Assignment = Output every entry below word for word, without its pictures.

Data =
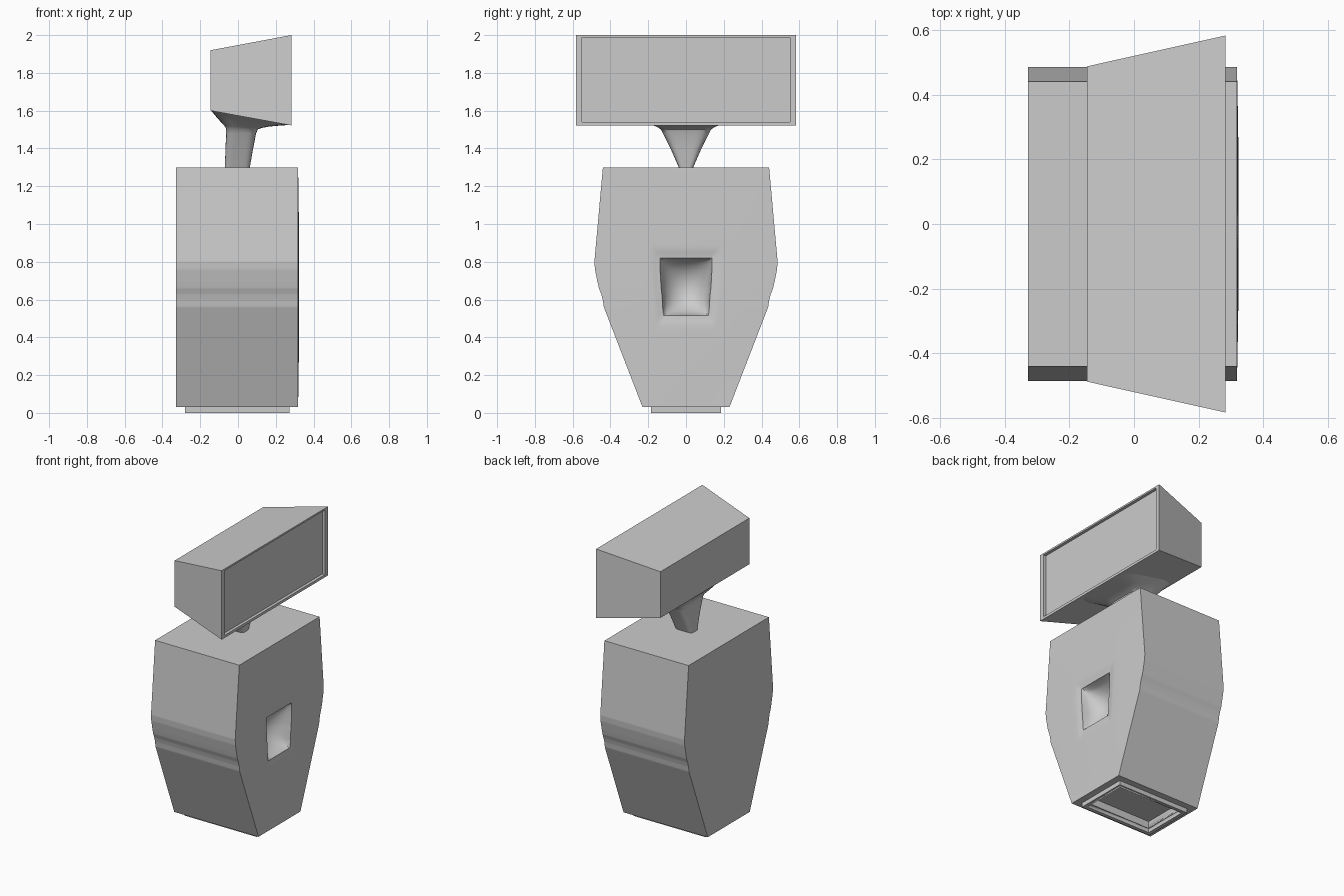
import bpy, bmesh, math

if "Cube" in bpy.data.objects:
    bpy.data.objects.remove(bpy.data.objects["Cube"])


def finish(name, bm, angle=30):
    bmesh.ops.recalc_face_normals(bm, faces=bm.faces[:])
    me = bpy.data.meshes.new(name)
    bm.to_mesh(me)
    bm.free()
    ob = bpy.data.objects.new(name, me)
    bpy.context.collection.objects.link(ob)
    bpy.ops.object.select_all(action='DESELECT')
    ob.select_set(True)
    bpy.context.view_layer.objects.active = ob
    bpy.ops.object.shade_smooth_by_angle(angle=math.radians(angle))
    return ob


def box(name, x0, x1, hy, z0, z1):
    bm = bmesh.new()
    bmesh.ops.create_cube(bm, size=1)
    for v in bm.verts:
        v.co = ((x0 + x1) / 2 + v.co.x * (x1 - x0), v.co.y * 2 * hy,
                (z0 + z1) / 2 + v.co.z * (z1 - z0))
    return finish(name, bm)


def span(a, b, n):
    return [a + (b - a) * i / n for i in range(n)]


# body: half-width profile by height
PROFILE = [(0.03, .23), (0.56, .435), (0.60, .441), (0.63, .449), (0.66, .461),
           (0.70, .470), (0.76, .482), (0.80, .485), (1.30, .44)]


def width(z):
    for (z0, w0), (z1, w1) in zip(PROFILE, PROFILE[1:]):
        if z <= z1:
            return w0 + (w1 - w0) * (z - z0) / (z1 - z0)
    return PROFILE[-1][1]


# front surface: slight bulge, shallow lip and square bowl-shaped dent
TD, Z0, Z1, DEPTH = 0.285, 0.515, 0.82, 0.13


def front_x(t, z):
    s = (z - 0.665) / 0.635
    x = 0.318 + 0.006 * (1 - t * t) * max(0, 1 - s * s)
    u = abs(t) / TD
    v = abs(z - (Z0 + Z1) / 2) / ((Z1 - Z0) / 2)
    x -= 0.008 * math.exp(-(max(0, u - 1, v - 1) / 0.22) ** 2)
    if u < 1 and v < 1:
        x -= DEPTH * ((1 - u * u) * (1 - v * v)) ** 0.55
    return x


ts = span(-1, -.42, 8) + span(-.42, -TD, 6) + span(-TD, TD, 28) + span(TD, .42, 6) + span(.42, 1, 8) + [1]
zs = span(.03, .43, 8) + span(.43, Z0, 6) + span(Z0, Z1, 28) + span(Z1, .9, 6) + span(.9, 1.3, 8) + [1.3]
zs = sorted(set(zs) | {p[0] for p in PROFILE})
bm = bmesh.new()
grid = [[bm.verts.new((front_x(t, z), t * width(z), z)) for t in ts] for z in zs]
for a, b in zip(grid, grid[1:]):
    for i in range(len(ts) - 1):
        bm.faces.new((a[i], a[i + 1], b[i + 1], b[i]))
rim = [e for e in bm.edges if e.is_boundary]
ext = bmesh.ops.extrude_edge_only(bm, edges=rim)['geom']
for g in ext:
    if isinstance(g, bmesh.types.BMVert):
        g.co.x = -0.328
bmesh.ops.holes_fill(bm, edges=[e for e in bm.edges if e.is_boundary], sides=0)
body = finish("body", bm)

# base plinth, hollowed from below together with the body
base = box("base_rim", -.28, .272, .185, 0, .031)
cutter = box("base_recess_cutter", -.255, .247, .16, -.05, .08)
cutter.hide_render = True
cutter.display_type = 'WIRE'
for ob in (body, base):
    m = ob.modifiers.new("recess", 'BOOLEAN')
    m.operation, m.object, m.solver = 'DIFFERENCE', cutter, 'EXACT'

# head: tapered box with recessed front panel
bm = bmesh.new()
rings = [(-.145, .487, 1.60, 1.92), (.282, .582, 1.522, 2.0),
         (.282, .55, 1.54, 1.988), (.262, .55, 1.54, 1.988)]
loops = [[bm.verts.new((x, y, z)) for y, z in ((-h, a), (h, a), (h, b), (-h, b))]
         for x, h, a, b in rings]
for a, b in zip(loops, loops[1:]):
    for i in range(4):
        j = (i + 1) % 4
        bm.faces.new((a[i], a[j], b[j], b[i]))
bm.faces.new(loops[0])
bm.faces.new(loops[-1])
finish("head", bm, 10)

# neck: rounded rectangular sections flaring into the head's underside
# each section: height at x=0, slope, x range, half depth
SECTIONS = [(1.295, 0, -.07, .062, .036), (1.40, 0, -.066, .08, .082),
            (1.48, 0, -.063, .096, .122), (1.503, -.02, -.063, .105, .134),
            (1.516, -.06, -.072, .125, .15), (1.534, -.11, -.095, .165, .175),
            (1.556, -.16, -.122, .22, .205), (1.576, -.183, -.144, .279, .24)]
N = 48
bm = bmesh.new()
loops = []
for z, k, x0, x1, hy in SECTIONS:
    ring = []
    for i in range(N):
        a = 2 * math.pi * i / N
        c, s = math.cos(a), math.sin(a)
        r = (abs(c) ** 5 + abs(s) ** 5) ** -0.2
        x = (x0 + x1) / 2 + (x1 - x0) / 2 * r * c
        ring.append(bm.verts.new((x, hy * r * s, z + k * x)))
    loops.append(ring)
for a, b in zip(loops, loops[1:]):
    for i in range(N):
        j = (i + 1) % N
        bm.faces.new((a[i], a[j], b[j], b[i]))
bm.faces.new(loops[0])
bm.faces.new(loops[-1])
finish("neck", bm, 40)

Result =
import bpy, bmesh, math

if "Cube" in bpy.data.objects:
    bpy.data.objects.remove(bpy.data.objects["Cube"])


def finish(name, bm, angle=30):
    bmesh.ops.recalc_face_normals(bm, faces=bm.faces[:])
    me = bpy.data.meshes.new(name)
    bm.to_mesh(me)
    bm.free()
    ob = bpy.data.objects.new(name, me)
    bpy.context.collection.objects.link(ob)
    bpy.ops.object.select_all(action='DESELECT')
    ob.select_set(True)
    bpy.context.view_layer.objects.active = ob
    bpy.ops.object.shade_smooth_by_angle(angle=math.radians(angle))
    return ob


def box(name, x0, x1, hy, z0, z1):
    bm = bmesh.new()
    bmesh.ops.create_cube(bm, size=1)
    for v in bm.verts:
        v.co = ((x0 + x1) / 2 + v.co.x * (x1 - x0), v.co.y * 2 * hy,
                (z0 + z1) / 2 + v.co.z * (z1 - z0))
    return finish(name, bm)


def span(a, b, n):
    return [a + (b - a) * i / n for i in range(n)]


# body: half-width profile by height
PROFILE = [(0.03, .23), (0.56, .435), (0.60, .441), (0.63, .449), (0.66, .461),
           (0.70, .470), (0.76, .482), (0.80, .485), (1.30, .44)]


def width(z):
    for (z0, w0), (z1, w1) in zip(PROFILE, PROFILE[1:]):
        if z <= z1:
            return w0 + (w1 - w0) * (z - z0) / (z1 - z0)
    return PROFILE[-1][1]


# front surface: slight bulge, shallow lip and square bowl-shaped dent
TD, Z0, Z1, DEPTH = 0.285, 0.515, 0.82, 0.13


def front_x(t, z):
    s = (z - 0.665) / 0.635
    x = 0.318 + 0.006 * (1 - t * t) * max(0, 1 - s * s)
    u = abs(t) / TD
    v = abs(z - (Z0 + Z1) / 2) / ((Z1 - Z0) / 2)
    x -= 0.008 * math.exp(-(max(0, u - 1, v - 1) / 0.22) ** 2)
    if u < 1 and v < 1:
        x -= DEPTH * ((1 - u * u) * (1 - v * v)) ** 0.55
    return x


ts = span(-1, -.42, 8) + span(-.42, -TD, 6) + span(-TD, TD, 28) + span(TD, .42, 6) + span(.42, 1, 8) + [1]
zs = span(.03, .43, 8) + span(.43, Z0, 6) + span(Z0, Z1, 28) + span(Z1, .9, 6) + span(.9, 1.3, 8) + [1.3]
zs = sorted(set(zs) | {p[0] for p in PROFILE})
bm = bmesh.new()
grid = [[bm.verts.new((front_x(t, z), t * width(z), z)) for t in ts] for z in zs]
for a, b in zip(grid, grid[1:]):
    for i in range(len(ts) - 1):
        bm.faces.new((a[i], a[i + 1], b[i + 1], b[i]))
rim = [e for e in bm.edges if e.is_boundary]
ext = bmesh.ops.extrude_edge_only(bm, edges=rim)['geom']
for g in ext:
    if isinstance(g, bmesh.types.BMVert):
        g.co.x = -0.328
bmesh.ops.holes_fill(bm, edges=[e for e in bm.edges if e.is_boundary], sides=0)
body = finish("body", bm)

# base plinth, hollowed from below together with the body
base = box("base_rim", -.28, .272, .185, 0, .031)
cutter = box("base_recess_cutter", -.255, .247, .16, -.05, .08)
cutter.hide_render = True
cutter.display_type = 'WIRE'
for ob in (body, base):
    m = ob.modifiers.new("recess", 'BOOLEAN')
    m.operation, m.object, m.solver = 'DIFFERENCE', cutter, 'EXACT'

# head: tapered box with recessed front panel
bm = bmesh.new()
rings = [(-.145, .487, 1.60, 1.92), (.282, .582, 1.522, 2.0),
         (.282, .55, 1.54, 1.988), (.262, .55, 1.54, 1.988)]
loops = [[bm.verts.new((x, y, z)) for y, z in ((-h, a), (h, a), (h, b), (-h, b))]
         for x, h, a, b in rings]
for a, b in zip(loops, loops[1:]):
    for i in range(4):
        j = (i + 1) % 4
        bm.faces.new((a[i], a[j], b[j], b[i]))
bm.faces.new(loops[0])
bm.faces.new(loops[-1])
finish("head", bm, 10)

# neck: rounded rectangular sections flaring into the head's underside
# each section: height at x=0, slope, x range, half depth
SECTIONS = [(1.295, 0, -.07, .062, .036), (1.40, 0, -.066, .08, .082),
            (1.48, 0, -.063, .096, .122), (1.503, -.02, -.063, .105, .134),
            (1.516, -.06, -.072, .125, .15), (1.534, -.11, -.095, .165, .175),
            (1.556, -.16, -.122, .22, .205), (1.576, -.183, -.144, .279, .24)]
N = 48
bm = bmesh.new()
loops = []
for z, k, x0, x1, hy in SECTIONS:
    ring = []
    for i in range(N):
        a = 2 * math.pi * i / N
        c, s = math.cos(a), math.sin(a)
        r = (abs(c) ** 5 + abs(s) ** 5) ** -0.2
        x = (x0 + x1) / 2 + (x1 - x0) / 2 * r * c
        ring.append(bm.verts.new((x, hy * r * s, z + k * x)))
    loops.append(ring)
for a, b in zip(loops, loops[1:]):
    for i in range(N):
        j = (i + 1) % N
        bm.faces.new((a[i], a[j], b[j], b[i]))
bm.faces.new(loops[0])
bm.faces.new(loops[-1])
finish("neck", bm, 40)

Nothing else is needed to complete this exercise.